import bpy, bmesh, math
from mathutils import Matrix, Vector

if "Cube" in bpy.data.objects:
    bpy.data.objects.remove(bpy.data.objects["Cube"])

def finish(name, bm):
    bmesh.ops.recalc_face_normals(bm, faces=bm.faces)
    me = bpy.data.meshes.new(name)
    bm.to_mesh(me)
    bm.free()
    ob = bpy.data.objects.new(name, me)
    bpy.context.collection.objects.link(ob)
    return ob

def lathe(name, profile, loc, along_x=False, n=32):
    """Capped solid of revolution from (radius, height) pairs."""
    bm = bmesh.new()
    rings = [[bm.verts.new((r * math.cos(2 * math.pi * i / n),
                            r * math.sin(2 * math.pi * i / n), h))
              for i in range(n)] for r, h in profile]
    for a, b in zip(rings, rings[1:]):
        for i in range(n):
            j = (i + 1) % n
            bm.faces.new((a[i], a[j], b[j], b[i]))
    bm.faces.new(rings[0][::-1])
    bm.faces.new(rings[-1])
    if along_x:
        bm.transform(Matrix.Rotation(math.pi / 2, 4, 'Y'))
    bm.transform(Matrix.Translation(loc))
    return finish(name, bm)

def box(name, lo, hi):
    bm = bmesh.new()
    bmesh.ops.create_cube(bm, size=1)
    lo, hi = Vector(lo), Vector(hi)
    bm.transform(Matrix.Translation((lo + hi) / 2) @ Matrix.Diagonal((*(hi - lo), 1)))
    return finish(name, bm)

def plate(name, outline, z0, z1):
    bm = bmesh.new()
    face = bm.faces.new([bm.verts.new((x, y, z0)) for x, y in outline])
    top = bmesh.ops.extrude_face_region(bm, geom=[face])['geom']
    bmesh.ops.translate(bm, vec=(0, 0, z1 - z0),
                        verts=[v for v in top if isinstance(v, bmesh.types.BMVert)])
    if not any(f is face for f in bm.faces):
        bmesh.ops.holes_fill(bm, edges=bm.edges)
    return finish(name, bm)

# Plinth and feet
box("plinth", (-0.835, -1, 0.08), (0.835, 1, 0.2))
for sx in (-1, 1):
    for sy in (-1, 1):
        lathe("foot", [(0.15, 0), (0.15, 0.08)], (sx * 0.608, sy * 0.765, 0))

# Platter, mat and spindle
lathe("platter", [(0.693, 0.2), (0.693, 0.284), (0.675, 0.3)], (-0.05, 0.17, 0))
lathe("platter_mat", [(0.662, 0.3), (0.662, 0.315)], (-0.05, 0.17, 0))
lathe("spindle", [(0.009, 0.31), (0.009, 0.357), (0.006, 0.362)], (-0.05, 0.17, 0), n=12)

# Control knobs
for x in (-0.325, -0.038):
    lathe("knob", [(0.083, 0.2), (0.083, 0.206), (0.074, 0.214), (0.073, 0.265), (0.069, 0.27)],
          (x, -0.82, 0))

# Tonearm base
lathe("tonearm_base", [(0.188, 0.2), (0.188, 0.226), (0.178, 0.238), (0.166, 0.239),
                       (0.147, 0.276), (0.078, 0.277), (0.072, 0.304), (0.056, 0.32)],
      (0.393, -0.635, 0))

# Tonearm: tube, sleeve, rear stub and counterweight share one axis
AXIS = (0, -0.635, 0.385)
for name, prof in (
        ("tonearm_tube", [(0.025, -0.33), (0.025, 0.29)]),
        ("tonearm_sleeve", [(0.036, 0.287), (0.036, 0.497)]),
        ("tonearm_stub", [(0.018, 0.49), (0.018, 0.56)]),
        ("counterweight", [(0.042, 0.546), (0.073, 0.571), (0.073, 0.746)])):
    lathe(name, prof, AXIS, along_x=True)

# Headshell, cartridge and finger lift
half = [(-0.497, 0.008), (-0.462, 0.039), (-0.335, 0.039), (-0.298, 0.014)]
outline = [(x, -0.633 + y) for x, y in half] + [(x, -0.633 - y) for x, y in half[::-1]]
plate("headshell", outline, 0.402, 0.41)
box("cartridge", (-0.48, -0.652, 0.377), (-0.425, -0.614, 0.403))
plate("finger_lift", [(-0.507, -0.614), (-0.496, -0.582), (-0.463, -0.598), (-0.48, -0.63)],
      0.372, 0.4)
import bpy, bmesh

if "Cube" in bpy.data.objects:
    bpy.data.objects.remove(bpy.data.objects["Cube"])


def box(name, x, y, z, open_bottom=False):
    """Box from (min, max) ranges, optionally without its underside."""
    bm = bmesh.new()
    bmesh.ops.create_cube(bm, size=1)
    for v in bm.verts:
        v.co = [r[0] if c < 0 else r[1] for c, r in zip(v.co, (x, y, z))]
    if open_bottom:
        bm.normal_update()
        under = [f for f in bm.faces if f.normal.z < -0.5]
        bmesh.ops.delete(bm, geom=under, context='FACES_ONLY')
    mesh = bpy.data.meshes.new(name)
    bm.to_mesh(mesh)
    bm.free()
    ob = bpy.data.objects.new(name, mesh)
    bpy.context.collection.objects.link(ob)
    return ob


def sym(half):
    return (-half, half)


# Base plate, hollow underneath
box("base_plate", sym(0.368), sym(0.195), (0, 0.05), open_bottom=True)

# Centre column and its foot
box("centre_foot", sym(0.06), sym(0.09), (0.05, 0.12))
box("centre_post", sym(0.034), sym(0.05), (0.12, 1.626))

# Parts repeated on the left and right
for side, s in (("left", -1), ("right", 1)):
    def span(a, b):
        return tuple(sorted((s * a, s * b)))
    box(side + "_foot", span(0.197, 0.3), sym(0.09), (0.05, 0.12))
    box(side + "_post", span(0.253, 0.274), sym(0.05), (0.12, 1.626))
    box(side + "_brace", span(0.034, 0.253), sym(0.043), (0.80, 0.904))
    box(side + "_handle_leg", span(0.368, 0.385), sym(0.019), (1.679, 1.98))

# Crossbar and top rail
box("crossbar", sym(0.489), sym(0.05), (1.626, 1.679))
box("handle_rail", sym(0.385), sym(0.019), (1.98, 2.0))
+ + + + + + +
• _What needs to be done_
Whichever lines of the records above hold the word "verts" should all be copied out.

• _Response_
    rings = [[bm.verts.new((r * math.cos(2 * math.pi * i / n),
    face = bm.faces.new([bm.verts.new((x, y, z0)) for x, y in outline])
                        verts=[v for v in top if isinstance(v, bmesh.types.BMVert)])
    for v in bm.verts:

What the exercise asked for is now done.